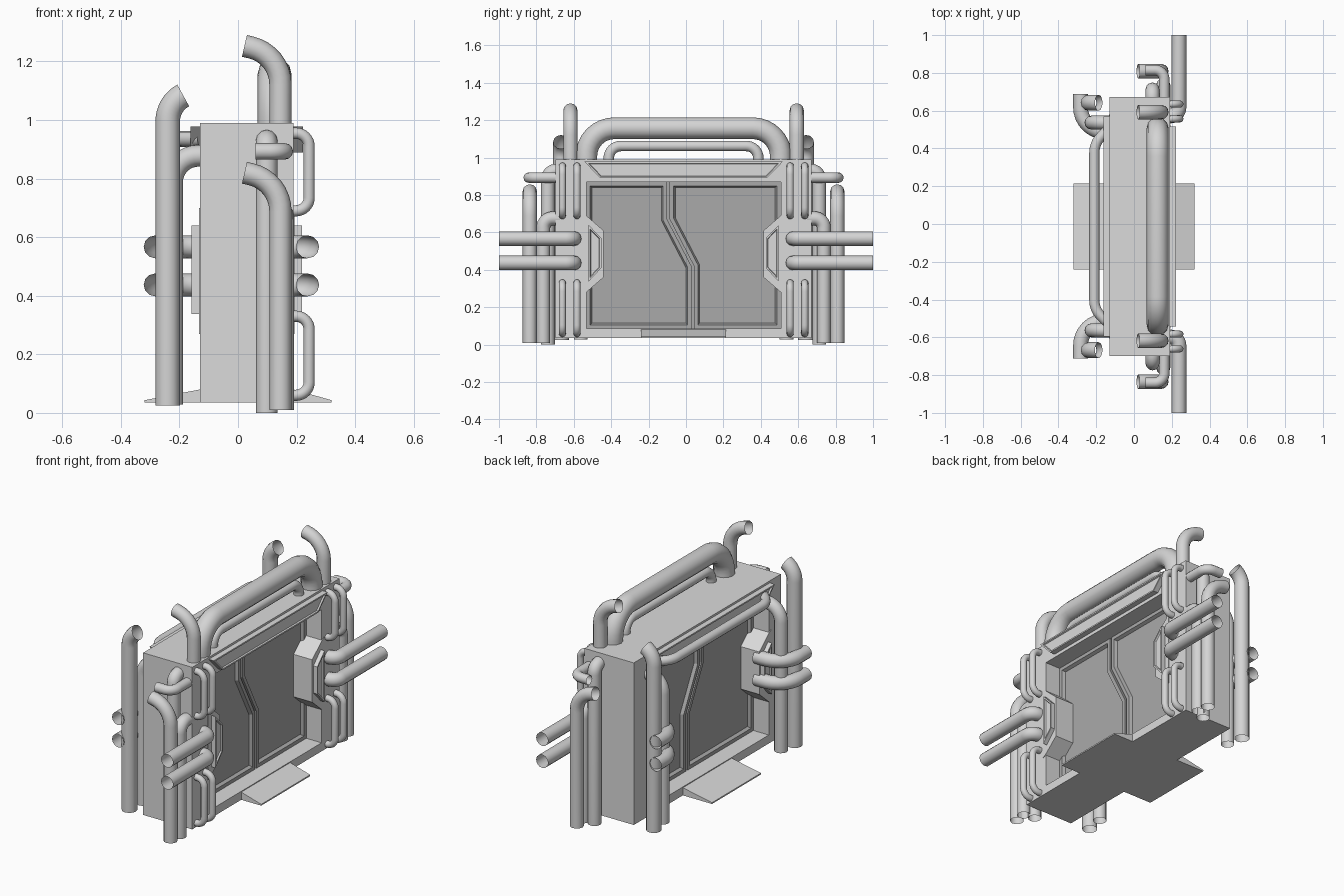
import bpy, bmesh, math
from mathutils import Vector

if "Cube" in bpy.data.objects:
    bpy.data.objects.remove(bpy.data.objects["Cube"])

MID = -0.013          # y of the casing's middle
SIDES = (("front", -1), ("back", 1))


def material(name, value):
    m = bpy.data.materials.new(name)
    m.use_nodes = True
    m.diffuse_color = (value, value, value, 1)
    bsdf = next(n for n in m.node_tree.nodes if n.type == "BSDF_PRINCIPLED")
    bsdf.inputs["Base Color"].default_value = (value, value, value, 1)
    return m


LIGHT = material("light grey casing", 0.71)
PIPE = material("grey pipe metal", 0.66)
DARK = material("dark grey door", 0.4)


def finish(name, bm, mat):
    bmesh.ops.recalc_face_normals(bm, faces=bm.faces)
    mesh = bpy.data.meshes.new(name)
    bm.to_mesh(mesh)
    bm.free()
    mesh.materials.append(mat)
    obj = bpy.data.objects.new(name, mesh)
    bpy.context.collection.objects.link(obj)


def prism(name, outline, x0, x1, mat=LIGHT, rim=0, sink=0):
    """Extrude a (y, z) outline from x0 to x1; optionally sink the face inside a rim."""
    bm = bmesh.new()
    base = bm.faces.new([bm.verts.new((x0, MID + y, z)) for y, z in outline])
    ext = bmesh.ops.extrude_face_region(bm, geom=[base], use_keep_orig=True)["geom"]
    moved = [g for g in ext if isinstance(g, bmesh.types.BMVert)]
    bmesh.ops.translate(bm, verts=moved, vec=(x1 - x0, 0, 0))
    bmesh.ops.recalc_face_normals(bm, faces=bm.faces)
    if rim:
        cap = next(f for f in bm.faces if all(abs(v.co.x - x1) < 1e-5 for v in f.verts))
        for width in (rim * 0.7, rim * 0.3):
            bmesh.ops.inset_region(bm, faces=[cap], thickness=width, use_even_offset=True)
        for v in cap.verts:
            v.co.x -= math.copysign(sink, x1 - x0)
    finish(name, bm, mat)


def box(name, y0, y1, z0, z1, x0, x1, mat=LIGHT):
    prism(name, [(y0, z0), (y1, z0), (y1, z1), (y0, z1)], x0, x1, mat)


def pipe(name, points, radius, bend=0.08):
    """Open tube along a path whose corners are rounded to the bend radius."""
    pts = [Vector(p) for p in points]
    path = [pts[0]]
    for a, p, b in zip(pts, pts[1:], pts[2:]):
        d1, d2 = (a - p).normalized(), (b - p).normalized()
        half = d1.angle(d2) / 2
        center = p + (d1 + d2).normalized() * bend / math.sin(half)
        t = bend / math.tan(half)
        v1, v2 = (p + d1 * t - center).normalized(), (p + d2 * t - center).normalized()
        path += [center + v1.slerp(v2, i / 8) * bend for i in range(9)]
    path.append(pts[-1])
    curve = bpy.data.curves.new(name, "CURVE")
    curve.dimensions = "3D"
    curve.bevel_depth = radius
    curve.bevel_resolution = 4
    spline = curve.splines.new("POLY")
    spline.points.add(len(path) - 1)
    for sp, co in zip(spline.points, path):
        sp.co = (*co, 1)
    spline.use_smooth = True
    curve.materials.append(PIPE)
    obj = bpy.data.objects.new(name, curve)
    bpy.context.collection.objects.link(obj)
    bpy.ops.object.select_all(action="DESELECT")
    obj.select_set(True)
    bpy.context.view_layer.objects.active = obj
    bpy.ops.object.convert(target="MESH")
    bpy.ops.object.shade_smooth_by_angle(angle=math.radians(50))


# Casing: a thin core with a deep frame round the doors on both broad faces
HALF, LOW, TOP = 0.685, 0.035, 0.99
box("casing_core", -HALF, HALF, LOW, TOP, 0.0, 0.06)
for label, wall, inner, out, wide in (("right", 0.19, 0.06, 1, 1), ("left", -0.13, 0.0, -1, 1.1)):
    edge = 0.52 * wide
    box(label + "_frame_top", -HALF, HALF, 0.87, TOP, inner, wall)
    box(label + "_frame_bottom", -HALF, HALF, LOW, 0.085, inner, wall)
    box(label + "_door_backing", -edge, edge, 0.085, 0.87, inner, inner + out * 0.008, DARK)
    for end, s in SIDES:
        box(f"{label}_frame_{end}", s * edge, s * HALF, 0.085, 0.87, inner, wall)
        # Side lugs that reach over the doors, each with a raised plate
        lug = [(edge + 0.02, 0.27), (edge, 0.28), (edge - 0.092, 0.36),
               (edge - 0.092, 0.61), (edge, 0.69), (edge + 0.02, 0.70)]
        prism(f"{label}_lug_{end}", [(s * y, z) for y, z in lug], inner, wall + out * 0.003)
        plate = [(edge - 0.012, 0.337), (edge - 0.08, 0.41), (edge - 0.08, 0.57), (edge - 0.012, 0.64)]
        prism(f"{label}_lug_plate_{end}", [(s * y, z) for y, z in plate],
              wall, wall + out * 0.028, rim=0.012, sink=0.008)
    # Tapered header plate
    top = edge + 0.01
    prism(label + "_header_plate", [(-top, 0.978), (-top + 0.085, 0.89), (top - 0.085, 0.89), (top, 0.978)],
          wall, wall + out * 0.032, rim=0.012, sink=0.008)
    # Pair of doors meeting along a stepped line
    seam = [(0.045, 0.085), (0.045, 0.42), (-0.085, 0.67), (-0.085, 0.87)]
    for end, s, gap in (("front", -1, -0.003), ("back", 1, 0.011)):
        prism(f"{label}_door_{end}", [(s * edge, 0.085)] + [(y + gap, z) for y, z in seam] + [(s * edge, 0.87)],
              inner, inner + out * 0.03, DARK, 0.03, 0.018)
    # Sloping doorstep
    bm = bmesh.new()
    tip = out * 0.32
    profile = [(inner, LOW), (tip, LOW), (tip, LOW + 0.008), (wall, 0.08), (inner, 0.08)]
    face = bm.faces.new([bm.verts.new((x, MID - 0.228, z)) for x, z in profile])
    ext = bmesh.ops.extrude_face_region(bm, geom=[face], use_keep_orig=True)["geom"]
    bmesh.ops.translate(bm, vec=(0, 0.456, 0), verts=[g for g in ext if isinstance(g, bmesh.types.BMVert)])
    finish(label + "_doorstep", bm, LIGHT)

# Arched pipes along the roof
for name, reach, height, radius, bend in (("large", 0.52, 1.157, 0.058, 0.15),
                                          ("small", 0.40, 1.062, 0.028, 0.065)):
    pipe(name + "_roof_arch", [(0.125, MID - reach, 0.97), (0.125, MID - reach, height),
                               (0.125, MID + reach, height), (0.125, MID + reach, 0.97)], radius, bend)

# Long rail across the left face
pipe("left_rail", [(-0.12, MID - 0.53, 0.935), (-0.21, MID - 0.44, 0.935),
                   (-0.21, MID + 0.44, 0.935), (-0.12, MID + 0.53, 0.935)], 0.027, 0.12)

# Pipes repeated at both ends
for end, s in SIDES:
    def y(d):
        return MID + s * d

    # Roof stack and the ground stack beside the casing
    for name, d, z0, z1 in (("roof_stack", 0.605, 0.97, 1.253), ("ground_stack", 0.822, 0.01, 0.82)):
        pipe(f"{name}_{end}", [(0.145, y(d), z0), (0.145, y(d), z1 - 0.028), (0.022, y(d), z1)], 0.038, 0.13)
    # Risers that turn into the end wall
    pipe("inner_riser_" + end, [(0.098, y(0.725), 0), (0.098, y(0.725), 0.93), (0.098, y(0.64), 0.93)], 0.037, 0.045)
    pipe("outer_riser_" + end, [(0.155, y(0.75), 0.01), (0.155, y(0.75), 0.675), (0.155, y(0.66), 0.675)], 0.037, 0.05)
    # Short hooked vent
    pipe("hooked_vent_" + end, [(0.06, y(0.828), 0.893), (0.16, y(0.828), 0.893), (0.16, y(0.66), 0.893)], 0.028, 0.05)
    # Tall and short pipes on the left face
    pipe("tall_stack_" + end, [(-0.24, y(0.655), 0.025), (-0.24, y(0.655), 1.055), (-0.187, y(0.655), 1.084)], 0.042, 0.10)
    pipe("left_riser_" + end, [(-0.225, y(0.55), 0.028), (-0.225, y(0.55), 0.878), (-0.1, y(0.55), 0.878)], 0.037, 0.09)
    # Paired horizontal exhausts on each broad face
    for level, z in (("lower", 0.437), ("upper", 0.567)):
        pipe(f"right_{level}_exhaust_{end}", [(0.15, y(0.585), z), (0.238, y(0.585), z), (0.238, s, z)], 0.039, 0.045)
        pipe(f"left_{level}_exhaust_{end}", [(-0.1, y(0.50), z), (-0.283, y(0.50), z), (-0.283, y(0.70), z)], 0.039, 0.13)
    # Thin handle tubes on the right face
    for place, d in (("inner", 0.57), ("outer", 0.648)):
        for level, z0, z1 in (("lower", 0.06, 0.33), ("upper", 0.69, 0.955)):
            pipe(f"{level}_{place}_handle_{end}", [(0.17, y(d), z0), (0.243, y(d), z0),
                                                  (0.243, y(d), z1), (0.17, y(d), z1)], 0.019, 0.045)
○ ○ ○
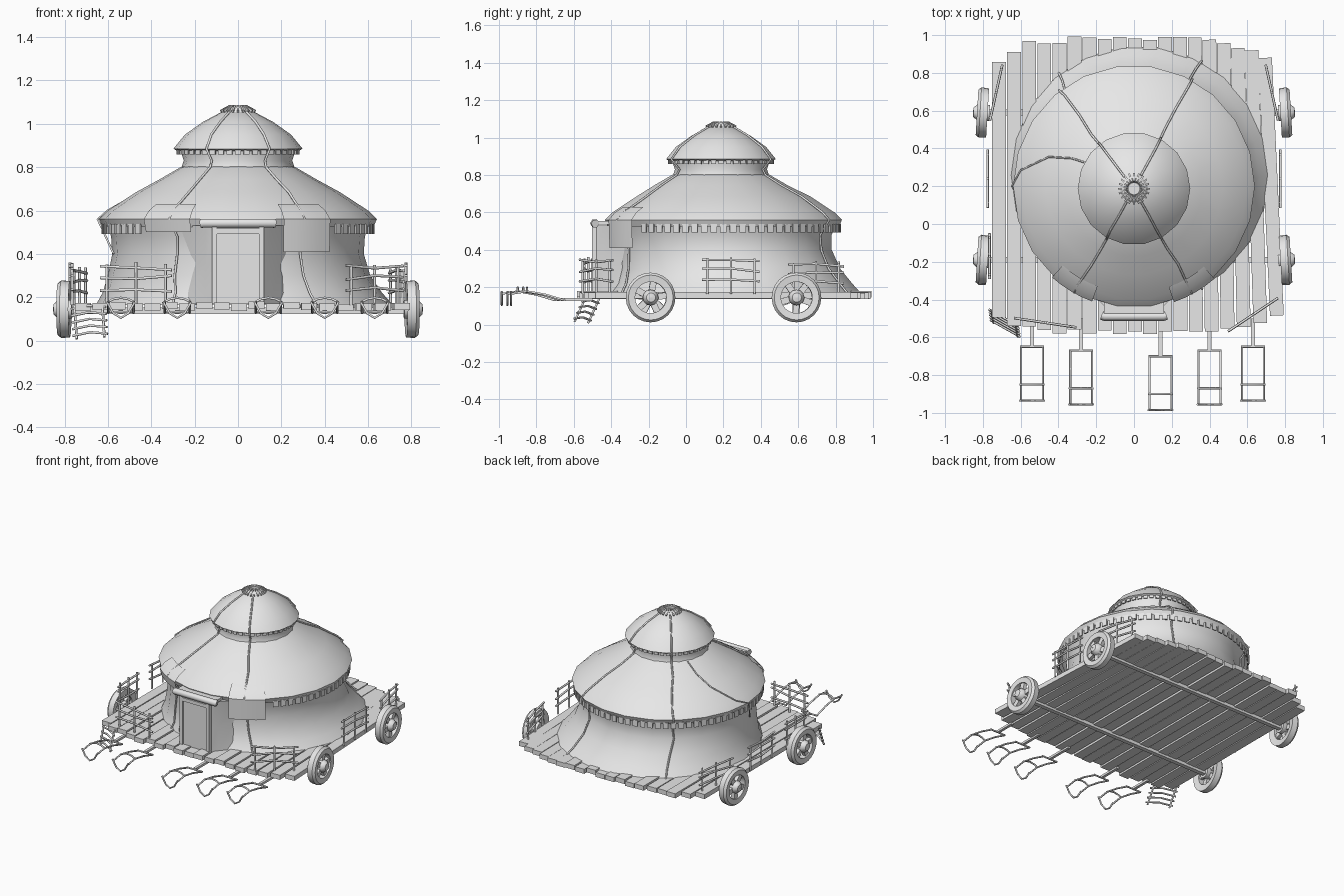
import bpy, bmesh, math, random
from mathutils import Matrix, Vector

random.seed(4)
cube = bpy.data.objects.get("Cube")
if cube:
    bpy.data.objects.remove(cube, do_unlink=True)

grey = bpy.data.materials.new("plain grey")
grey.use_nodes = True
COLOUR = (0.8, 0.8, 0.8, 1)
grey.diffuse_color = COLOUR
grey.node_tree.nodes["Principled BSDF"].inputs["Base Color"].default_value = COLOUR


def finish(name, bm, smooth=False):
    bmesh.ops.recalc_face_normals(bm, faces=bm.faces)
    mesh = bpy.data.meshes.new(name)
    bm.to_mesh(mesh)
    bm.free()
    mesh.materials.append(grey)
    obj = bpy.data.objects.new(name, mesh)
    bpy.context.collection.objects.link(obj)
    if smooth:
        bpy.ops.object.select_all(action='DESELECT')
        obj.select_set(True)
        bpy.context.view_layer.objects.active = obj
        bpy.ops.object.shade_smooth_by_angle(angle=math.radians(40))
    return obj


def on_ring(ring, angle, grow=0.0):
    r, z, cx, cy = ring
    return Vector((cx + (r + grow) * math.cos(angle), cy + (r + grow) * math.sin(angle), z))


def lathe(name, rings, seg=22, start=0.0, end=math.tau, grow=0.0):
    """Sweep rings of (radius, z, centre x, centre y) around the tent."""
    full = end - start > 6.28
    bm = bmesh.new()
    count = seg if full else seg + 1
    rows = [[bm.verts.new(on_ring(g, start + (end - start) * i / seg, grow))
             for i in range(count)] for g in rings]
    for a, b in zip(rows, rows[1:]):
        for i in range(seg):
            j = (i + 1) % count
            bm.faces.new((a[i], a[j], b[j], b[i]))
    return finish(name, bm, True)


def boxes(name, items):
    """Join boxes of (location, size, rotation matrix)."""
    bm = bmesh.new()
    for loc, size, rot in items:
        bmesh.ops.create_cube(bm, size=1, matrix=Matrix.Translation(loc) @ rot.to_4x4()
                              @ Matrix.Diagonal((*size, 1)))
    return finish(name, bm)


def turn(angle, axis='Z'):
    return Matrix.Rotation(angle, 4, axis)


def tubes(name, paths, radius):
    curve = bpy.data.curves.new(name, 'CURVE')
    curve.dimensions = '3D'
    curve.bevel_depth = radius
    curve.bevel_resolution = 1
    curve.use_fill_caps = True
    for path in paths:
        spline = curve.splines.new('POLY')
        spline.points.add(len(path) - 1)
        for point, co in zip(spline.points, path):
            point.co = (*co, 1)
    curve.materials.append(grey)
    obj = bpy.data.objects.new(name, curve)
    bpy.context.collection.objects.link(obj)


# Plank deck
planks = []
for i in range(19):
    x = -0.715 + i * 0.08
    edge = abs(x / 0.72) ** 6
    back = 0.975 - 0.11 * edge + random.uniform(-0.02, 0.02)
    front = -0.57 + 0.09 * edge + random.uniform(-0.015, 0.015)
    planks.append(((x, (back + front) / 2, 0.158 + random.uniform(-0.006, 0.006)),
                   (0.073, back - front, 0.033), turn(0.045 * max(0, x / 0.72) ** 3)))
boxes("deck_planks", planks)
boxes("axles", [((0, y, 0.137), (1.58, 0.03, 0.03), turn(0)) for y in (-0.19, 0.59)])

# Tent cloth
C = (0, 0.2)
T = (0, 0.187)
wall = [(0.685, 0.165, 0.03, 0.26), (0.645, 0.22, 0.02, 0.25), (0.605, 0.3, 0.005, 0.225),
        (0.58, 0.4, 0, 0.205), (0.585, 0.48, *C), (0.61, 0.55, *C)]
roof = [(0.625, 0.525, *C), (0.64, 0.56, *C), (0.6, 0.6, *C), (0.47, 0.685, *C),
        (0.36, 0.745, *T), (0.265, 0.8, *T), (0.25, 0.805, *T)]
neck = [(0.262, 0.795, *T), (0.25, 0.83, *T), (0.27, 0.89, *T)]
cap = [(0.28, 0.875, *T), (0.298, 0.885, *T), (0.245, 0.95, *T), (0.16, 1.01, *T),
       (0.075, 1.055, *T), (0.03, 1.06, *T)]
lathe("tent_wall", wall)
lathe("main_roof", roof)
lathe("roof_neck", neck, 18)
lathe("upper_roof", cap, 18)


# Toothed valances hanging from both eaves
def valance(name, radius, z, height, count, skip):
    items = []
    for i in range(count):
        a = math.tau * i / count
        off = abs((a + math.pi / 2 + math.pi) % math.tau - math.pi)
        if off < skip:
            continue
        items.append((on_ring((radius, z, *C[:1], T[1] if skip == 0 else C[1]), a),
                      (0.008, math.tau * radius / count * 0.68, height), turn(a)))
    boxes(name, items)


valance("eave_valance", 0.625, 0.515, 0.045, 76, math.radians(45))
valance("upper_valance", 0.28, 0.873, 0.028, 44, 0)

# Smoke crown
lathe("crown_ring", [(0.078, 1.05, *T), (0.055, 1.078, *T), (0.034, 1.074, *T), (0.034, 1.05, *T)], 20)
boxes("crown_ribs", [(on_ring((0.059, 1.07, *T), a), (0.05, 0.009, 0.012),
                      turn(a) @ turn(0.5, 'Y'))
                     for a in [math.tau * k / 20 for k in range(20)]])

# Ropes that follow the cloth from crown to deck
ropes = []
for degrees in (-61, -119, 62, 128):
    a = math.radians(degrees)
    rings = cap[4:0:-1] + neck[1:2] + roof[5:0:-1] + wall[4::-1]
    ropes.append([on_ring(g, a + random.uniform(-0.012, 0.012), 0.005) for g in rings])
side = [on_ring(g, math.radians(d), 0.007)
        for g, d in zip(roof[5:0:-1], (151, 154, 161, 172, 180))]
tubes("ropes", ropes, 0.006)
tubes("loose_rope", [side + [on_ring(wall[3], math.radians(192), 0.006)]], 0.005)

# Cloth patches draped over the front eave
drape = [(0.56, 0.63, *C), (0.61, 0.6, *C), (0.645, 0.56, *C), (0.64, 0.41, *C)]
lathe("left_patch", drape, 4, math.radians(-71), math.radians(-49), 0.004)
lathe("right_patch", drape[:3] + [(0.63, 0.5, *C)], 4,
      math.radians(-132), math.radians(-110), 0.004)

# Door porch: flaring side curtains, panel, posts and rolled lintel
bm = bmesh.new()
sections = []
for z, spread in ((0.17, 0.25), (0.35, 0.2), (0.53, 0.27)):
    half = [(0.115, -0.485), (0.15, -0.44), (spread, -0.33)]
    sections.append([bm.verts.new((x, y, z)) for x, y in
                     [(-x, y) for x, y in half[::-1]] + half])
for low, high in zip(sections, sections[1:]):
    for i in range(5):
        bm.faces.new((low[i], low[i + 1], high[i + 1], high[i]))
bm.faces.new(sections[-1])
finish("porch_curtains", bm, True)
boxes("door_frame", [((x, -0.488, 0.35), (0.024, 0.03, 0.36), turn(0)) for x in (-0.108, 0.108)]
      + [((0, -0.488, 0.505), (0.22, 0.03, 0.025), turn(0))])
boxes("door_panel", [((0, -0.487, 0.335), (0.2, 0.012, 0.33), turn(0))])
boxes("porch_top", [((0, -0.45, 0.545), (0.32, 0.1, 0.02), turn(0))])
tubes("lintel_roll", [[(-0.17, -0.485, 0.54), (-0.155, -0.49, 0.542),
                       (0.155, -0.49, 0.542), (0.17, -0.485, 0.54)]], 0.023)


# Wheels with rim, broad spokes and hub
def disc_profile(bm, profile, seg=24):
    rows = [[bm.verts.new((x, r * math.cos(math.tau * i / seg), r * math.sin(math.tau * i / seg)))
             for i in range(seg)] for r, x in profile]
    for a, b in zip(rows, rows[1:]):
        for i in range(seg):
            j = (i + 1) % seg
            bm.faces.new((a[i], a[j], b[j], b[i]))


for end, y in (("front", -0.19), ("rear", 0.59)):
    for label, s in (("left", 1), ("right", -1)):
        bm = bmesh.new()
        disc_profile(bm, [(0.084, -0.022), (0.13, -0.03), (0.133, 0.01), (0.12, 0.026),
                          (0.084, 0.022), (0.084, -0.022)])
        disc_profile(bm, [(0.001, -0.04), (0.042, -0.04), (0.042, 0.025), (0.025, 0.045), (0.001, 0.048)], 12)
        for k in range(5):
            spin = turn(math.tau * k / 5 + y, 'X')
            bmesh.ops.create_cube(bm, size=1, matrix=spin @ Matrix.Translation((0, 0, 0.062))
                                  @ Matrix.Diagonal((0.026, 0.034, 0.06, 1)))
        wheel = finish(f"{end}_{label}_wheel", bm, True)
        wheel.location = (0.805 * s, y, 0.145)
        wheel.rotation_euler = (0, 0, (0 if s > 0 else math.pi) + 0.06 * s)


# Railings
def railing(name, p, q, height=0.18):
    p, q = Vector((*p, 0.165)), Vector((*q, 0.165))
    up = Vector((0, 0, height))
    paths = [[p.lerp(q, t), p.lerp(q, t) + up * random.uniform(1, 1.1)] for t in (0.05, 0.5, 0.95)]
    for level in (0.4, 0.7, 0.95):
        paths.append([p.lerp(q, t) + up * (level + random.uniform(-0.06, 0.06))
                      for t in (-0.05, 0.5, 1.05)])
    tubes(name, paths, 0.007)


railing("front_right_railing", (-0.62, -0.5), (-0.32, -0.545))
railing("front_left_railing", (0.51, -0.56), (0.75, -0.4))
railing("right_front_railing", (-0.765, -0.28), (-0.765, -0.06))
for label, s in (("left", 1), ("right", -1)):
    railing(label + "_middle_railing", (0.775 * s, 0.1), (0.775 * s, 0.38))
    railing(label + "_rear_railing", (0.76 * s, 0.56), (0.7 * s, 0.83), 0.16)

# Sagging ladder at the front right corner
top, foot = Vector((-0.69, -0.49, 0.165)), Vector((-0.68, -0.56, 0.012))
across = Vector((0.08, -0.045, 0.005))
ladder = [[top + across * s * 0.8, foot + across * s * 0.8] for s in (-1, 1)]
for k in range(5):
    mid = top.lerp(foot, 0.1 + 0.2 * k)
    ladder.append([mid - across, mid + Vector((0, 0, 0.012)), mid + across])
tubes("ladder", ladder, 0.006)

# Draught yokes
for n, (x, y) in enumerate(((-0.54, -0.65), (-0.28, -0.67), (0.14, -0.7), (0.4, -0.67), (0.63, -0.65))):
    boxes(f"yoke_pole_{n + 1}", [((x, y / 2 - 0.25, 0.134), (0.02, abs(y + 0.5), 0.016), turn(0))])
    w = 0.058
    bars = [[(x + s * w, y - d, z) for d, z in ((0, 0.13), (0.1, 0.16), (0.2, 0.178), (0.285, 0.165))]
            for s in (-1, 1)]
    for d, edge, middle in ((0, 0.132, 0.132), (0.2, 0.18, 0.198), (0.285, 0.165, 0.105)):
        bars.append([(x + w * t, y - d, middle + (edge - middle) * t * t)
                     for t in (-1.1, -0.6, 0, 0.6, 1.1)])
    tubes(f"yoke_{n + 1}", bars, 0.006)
○ ○ ○
What the task asks → Give the number of lines in the records where the word "finish" occurs, and add nothing.

Task solution → 8